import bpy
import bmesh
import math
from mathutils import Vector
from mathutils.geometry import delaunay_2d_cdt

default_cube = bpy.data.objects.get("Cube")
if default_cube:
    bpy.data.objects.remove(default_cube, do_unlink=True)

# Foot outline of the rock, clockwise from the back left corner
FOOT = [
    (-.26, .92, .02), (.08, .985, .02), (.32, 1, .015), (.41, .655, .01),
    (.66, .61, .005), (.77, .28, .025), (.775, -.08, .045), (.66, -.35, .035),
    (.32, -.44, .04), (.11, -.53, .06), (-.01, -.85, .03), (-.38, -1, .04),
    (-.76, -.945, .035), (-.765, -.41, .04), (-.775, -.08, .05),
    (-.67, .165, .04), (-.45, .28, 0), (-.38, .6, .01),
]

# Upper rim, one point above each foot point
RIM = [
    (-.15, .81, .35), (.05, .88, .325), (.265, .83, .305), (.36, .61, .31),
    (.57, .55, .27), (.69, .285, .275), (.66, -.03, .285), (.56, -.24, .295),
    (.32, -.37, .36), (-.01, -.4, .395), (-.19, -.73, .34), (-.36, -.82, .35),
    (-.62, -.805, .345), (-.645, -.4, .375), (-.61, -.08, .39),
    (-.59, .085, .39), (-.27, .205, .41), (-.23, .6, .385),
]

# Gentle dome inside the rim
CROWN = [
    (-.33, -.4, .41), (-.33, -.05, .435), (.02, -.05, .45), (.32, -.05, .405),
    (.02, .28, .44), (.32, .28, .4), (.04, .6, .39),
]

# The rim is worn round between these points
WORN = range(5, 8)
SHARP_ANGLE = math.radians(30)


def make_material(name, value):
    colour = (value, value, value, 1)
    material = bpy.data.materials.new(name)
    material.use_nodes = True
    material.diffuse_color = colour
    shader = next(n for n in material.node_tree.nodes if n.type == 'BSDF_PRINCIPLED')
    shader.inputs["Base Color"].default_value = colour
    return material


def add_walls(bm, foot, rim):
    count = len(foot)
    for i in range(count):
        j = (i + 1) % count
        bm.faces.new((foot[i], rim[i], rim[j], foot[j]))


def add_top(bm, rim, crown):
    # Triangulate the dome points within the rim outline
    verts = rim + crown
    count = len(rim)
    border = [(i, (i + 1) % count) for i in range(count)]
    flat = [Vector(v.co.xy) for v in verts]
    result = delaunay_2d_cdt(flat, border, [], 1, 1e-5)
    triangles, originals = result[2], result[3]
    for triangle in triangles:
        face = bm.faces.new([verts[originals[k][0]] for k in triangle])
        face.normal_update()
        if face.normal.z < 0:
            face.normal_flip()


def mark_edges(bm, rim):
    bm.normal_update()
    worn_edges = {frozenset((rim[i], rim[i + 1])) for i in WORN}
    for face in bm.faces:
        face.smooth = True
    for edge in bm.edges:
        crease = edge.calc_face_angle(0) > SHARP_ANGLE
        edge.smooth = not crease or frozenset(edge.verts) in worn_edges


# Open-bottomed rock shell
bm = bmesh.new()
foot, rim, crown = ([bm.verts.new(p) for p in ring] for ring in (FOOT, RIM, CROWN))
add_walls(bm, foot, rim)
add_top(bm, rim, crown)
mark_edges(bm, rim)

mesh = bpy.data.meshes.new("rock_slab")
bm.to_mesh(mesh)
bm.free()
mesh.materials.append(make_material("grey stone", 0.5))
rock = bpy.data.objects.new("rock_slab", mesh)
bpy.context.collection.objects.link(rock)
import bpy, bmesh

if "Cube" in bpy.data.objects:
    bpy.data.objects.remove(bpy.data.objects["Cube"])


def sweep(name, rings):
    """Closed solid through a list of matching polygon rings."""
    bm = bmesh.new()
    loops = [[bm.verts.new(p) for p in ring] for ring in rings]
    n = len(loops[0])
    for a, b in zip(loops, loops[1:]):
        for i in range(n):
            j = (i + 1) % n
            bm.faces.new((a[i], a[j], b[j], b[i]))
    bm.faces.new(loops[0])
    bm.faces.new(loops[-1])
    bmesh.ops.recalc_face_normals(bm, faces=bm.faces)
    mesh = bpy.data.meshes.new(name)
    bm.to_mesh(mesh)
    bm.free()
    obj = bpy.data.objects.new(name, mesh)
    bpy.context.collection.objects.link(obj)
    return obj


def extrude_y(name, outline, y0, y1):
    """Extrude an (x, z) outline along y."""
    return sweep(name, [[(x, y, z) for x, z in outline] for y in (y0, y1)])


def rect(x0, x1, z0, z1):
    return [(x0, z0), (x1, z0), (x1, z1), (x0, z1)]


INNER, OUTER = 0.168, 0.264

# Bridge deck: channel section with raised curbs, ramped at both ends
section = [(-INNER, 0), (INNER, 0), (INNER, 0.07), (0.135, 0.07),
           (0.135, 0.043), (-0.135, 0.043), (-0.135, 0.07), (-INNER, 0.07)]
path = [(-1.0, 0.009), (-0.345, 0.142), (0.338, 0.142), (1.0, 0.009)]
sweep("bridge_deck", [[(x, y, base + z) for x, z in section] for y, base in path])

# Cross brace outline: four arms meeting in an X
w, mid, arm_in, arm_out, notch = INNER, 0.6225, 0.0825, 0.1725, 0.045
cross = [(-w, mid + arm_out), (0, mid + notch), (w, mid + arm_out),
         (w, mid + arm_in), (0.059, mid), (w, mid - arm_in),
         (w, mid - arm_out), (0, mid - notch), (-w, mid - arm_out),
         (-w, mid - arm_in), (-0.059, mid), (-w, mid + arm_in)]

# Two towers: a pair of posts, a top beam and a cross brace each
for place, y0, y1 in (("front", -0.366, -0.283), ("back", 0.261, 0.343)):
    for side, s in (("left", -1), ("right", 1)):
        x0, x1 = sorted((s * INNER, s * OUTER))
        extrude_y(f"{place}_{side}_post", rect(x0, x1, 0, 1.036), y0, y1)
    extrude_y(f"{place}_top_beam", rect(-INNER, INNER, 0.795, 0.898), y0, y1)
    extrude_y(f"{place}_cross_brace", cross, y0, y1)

:::

Instructions to follow: Give again exactly, and only, the lines above starting at the one with "if face.normal.z <" and ending at the one with "# Cross brace".

Finished task:
        if face.normal.z < 0:
            face.normal_flip()


def mark_edges(bm, rim):
    bm.normal_update()
    worn_edges = {frozenset((rim[i], rim[i + 1])) for i in WORN}
    for face in bm.faces:
        face.smooth = True
    for edge in bm.edges:
        crease = edge.calc_face_angle(0) > SHARP_ANGLE
        edge.smooth = not crease or frozenset(edge.verts) in worn_edges


# Open-bottomed rock shell
bm = bmesh.new()
foot, rim, crown = ([bm.verts.new(p) for p in ring] for ring in (FOOT, RIM, CROWN))
add_walls(bm, foot, rim)
add_top(bm, rim, crown)
mark_edges(bm, rim)

mesh = bpy.data.meshes.new("rock_slab")
bm.to_mesh(mesh)
bm.free()
mesh.materials.append(make_material("grey stone", 0.5))
rock = bpy.data.objects.new("rock_slab", mesh)
bpy.context.collection.objects.link(rock)
import bpy, bmesh

if "Cube" in bpy.data.objects:
    bpy.data.objects.remove(bpy.data.objects["Cube"])


def sweep(name, rings):
    """Closed solid through a list of matching polygon rings."""
    bm = bmesh.new()
    loops = [[bm.verts.new(p) for p in ring] for ring in rings]
    n = len(loops[0])
    for a, b in zip(loops, loops[1:]):
        for i in range(n):
            j = (i + 1) % n
            bm.faces.new((a[i], a[j], b[j], b[i]))
    bm.faces.new(loops[0])
    bm.faces.new(loops[-1])
    bmesh.ops.recalc_face_normals(bm, faces=bm.faces)
    mesh = bpy.data.meshes.new(name)
    bm.to_mesh(mesh)
    bm.free()
    obj = bpy.data.objects.new(name, mesh)
    bpy.context.collection.objects.link(obj)
    return obj


def extrude_y(name, outline, y0, y1):
    """Extrude an (x, z) outline along y."""
    return sweep(name, [[(x, y, z) for x, z in outline] for y in (y0, y1)])


def rect(x0, x1, z0, z1):
    return [(x0, z0), (x1, z0), (x1, z1), (x0, z1)]


INNER, OUTER = 0.168, 0.264

# Bridge deck: channel section with raised curbs, ramped at both ends
section = [(-INNER, 0), (INNER, 0), (INNER, 0.07), (0.135, 0.07),
           (0.135, 0.043), (-0.135, 0.043), (-0.135, 0.07), (-INNER, 0.07)]
path = [(-1.0, 0.009), (-0.345, 0.142), (0.338, 0.142), (1.0, 0.009)]
sweep("bridge_deck", [[(x, y, base + z) for x, z in section] for y, base in path])

# Cross brace outline: four arms meeting in an X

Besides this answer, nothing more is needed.